07 June 2019 | Herpreet Kaur Grewal
Around 72 per cent of Brits say they know very little or nothing about indoor air quality and its effects, shows research commissioned by environmental solutions company Veolia.
The survey, carried out by YouGov*, also shows that 73 per cent agree that the government should develop indoor air quality guidelines for all public buildings and 31 per cent of respondents had never heard about the subject of indoor air quality before. Fifty-five per cent of the respondents claim to be unconcerned about indoor air quality and their health.
Veolia has called on the government to refine its indoor air quality regulatory guidance, and align it with the World Health Organization's standards.
Richard Kirkman, chief technology and innovation officer, Veolia UK & Ireland, said: "We can smell car fumes and sometimes we see dust levels outside, but little is known about invisible indoor air pollution and its potential health effects - thought to be eight times more dangerous than outdoor conditions.
"Veolia has been monitoring and studying indoor air at a global level for over 10 years, and out of the hundreds of buildings it has audited, at least 80 per cent have required some corrective action - in the UK it is no different. Our research shows the public is poorly informed on an issue that will affect each and every one of us - we spend eight hours a day in the buildings, much longer than we spend commuting."
Kirkman added: "Current government advice on indoor air quality is fragmented, ineffective and has been poorly enforced to date. Solutions are available to prevent further indoor air-related health impacts, but only if the problem is taken seriously by policy-makers and stronger guidelines are imposed. Adopting guidance on indoor air quality will be an important, immediate step in preventing a whole generation from suffering unnecessary ill health or reduced life expectancy."

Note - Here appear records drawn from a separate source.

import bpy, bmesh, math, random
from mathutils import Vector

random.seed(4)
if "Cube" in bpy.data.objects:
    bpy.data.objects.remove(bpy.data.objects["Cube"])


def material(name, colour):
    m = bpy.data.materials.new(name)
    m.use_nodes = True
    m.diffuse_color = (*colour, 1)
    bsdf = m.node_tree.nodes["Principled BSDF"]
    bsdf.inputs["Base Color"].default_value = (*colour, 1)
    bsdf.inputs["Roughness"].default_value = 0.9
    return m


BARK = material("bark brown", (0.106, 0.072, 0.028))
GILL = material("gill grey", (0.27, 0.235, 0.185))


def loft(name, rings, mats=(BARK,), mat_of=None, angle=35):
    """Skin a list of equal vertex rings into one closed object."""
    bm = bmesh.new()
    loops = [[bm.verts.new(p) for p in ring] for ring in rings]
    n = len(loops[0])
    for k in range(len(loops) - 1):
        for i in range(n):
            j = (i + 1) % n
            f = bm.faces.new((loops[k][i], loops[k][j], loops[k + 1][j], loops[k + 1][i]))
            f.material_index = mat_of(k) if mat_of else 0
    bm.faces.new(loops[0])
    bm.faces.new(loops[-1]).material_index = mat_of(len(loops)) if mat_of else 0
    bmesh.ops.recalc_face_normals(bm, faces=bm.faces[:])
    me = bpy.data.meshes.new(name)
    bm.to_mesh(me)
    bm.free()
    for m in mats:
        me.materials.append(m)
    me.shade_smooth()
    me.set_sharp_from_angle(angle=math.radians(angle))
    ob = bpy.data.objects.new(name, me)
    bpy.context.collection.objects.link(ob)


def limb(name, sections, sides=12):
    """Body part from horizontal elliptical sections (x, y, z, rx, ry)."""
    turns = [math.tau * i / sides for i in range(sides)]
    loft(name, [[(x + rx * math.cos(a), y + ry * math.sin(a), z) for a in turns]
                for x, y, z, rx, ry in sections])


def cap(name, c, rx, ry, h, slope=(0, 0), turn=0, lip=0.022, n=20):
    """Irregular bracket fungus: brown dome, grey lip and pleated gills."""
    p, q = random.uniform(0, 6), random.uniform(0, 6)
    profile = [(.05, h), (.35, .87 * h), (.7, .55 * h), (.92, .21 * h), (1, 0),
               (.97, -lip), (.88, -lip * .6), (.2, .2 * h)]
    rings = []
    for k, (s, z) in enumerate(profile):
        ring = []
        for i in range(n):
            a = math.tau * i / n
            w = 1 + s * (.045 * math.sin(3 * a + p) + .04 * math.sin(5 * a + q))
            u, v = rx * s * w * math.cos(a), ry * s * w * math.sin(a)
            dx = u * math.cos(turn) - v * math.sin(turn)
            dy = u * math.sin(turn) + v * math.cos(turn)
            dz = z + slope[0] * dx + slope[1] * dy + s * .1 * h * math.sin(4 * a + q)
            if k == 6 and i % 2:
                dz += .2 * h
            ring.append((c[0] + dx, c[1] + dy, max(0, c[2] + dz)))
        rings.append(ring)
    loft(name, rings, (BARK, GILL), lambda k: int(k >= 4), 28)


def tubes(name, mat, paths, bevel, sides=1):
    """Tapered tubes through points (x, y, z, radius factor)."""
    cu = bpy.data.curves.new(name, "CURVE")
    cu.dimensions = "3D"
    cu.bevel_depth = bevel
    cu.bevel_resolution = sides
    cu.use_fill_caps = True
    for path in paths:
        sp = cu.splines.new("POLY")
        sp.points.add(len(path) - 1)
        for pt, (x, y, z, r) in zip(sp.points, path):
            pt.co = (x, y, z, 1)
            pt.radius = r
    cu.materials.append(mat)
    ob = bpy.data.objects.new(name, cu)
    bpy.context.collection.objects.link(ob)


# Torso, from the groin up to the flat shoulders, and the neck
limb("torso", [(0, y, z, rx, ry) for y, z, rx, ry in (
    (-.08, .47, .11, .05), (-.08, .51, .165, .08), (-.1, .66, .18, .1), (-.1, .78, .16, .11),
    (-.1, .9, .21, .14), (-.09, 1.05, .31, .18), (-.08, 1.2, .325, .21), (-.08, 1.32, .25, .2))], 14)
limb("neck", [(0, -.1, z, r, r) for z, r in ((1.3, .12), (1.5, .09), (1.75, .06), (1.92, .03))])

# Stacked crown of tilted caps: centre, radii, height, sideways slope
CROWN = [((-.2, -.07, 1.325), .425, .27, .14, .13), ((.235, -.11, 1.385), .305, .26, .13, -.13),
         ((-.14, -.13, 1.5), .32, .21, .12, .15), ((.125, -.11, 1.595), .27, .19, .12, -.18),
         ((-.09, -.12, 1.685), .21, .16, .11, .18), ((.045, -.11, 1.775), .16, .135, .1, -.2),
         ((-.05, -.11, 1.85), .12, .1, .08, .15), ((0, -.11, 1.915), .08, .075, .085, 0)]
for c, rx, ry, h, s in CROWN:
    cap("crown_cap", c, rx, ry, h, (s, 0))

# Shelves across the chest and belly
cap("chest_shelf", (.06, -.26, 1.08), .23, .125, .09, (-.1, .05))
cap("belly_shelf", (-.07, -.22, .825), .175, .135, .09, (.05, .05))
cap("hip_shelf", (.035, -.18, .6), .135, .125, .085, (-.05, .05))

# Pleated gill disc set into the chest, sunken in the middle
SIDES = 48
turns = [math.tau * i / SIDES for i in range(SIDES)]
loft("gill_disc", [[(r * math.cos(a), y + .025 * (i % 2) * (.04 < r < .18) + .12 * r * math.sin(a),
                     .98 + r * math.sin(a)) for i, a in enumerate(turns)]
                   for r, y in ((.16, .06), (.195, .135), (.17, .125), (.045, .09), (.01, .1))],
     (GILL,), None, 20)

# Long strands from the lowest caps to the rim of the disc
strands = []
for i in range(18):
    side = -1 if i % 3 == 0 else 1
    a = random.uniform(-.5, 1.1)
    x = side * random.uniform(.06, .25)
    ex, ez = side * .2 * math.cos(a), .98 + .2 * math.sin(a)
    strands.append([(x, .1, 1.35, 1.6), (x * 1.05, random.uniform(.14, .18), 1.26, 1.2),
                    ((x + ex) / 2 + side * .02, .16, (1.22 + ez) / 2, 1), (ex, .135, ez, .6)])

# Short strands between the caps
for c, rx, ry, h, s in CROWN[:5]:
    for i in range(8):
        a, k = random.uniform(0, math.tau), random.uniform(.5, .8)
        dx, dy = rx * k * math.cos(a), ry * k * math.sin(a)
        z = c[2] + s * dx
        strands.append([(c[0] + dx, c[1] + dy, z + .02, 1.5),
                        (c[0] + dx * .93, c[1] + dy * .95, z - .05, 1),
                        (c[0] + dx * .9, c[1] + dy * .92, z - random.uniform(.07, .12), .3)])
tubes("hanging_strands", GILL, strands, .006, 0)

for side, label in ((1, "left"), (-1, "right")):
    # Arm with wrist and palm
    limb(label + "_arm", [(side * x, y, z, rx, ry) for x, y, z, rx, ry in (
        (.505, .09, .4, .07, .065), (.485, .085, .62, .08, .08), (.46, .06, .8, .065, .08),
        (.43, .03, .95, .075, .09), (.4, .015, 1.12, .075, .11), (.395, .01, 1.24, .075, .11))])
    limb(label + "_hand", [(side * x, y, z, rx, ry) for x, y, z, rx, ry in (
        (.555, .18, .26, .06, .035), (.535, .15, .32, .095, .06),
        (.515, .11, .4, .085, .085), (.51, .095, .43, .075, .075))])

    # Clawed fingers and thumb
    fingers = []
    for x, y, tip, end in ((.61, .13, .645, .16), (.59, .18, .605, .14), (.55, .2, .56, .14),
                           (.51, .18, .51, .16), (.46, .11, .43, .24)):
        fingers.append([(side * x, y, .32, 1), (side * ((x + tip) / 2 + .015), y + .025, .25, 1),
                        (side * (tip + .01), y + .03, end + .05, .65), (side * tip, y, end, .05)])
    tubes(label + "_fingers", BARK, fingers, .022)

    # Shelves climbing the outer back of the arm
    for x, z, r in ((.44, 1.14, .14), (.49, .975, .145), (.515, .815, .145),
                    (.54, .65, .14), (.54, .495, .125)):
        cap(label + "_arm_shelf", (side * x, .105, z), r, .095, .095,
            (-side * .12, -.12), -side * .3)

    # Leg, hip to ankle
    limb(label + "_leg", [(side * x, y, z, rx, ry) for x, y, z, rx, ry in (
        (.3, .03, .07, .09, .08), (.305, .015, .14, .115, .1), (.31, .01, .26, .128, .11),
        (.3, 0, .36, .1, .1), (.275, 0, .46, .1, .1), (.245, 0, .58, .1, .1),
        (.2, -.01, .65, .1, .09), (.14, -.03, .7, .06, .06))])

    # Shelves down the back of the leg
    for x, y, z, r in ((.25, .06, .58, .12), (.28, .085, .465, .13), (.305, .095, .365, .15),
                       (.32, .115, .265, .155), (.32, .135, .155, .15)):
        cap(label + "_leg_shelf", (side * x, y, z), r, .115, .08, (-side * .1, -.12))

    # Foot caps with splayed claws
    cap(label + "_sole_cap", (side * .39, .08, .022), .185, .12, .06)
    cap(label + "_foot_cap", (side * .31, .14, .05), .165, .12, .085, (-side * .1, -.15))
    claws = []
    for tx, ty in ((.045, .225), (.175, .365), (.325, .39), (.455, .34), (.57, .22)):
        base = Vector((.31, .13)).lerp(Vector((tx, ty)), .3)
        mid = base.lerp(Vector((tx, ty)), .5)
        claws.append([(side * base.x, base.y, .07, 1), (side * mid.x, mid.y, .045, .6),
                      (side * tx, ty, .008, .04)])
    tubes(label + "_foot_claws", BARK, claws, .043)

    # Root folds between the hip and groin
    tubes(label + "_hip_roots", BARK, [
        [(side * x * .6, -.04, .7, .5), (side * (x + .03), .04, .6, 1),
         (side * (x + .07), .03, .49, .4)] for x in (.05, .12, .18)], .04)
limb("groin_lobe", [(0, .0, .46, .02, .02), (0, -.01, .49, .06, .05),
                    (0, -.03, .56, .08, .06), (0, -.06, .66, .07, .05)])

* The survey was carried out online. The total sample size of respondents was 2,025 adults. Fieldwork was undertaken between 31 June and 3 May. The figures have been weighted and are representative of all British adults (aged 18+).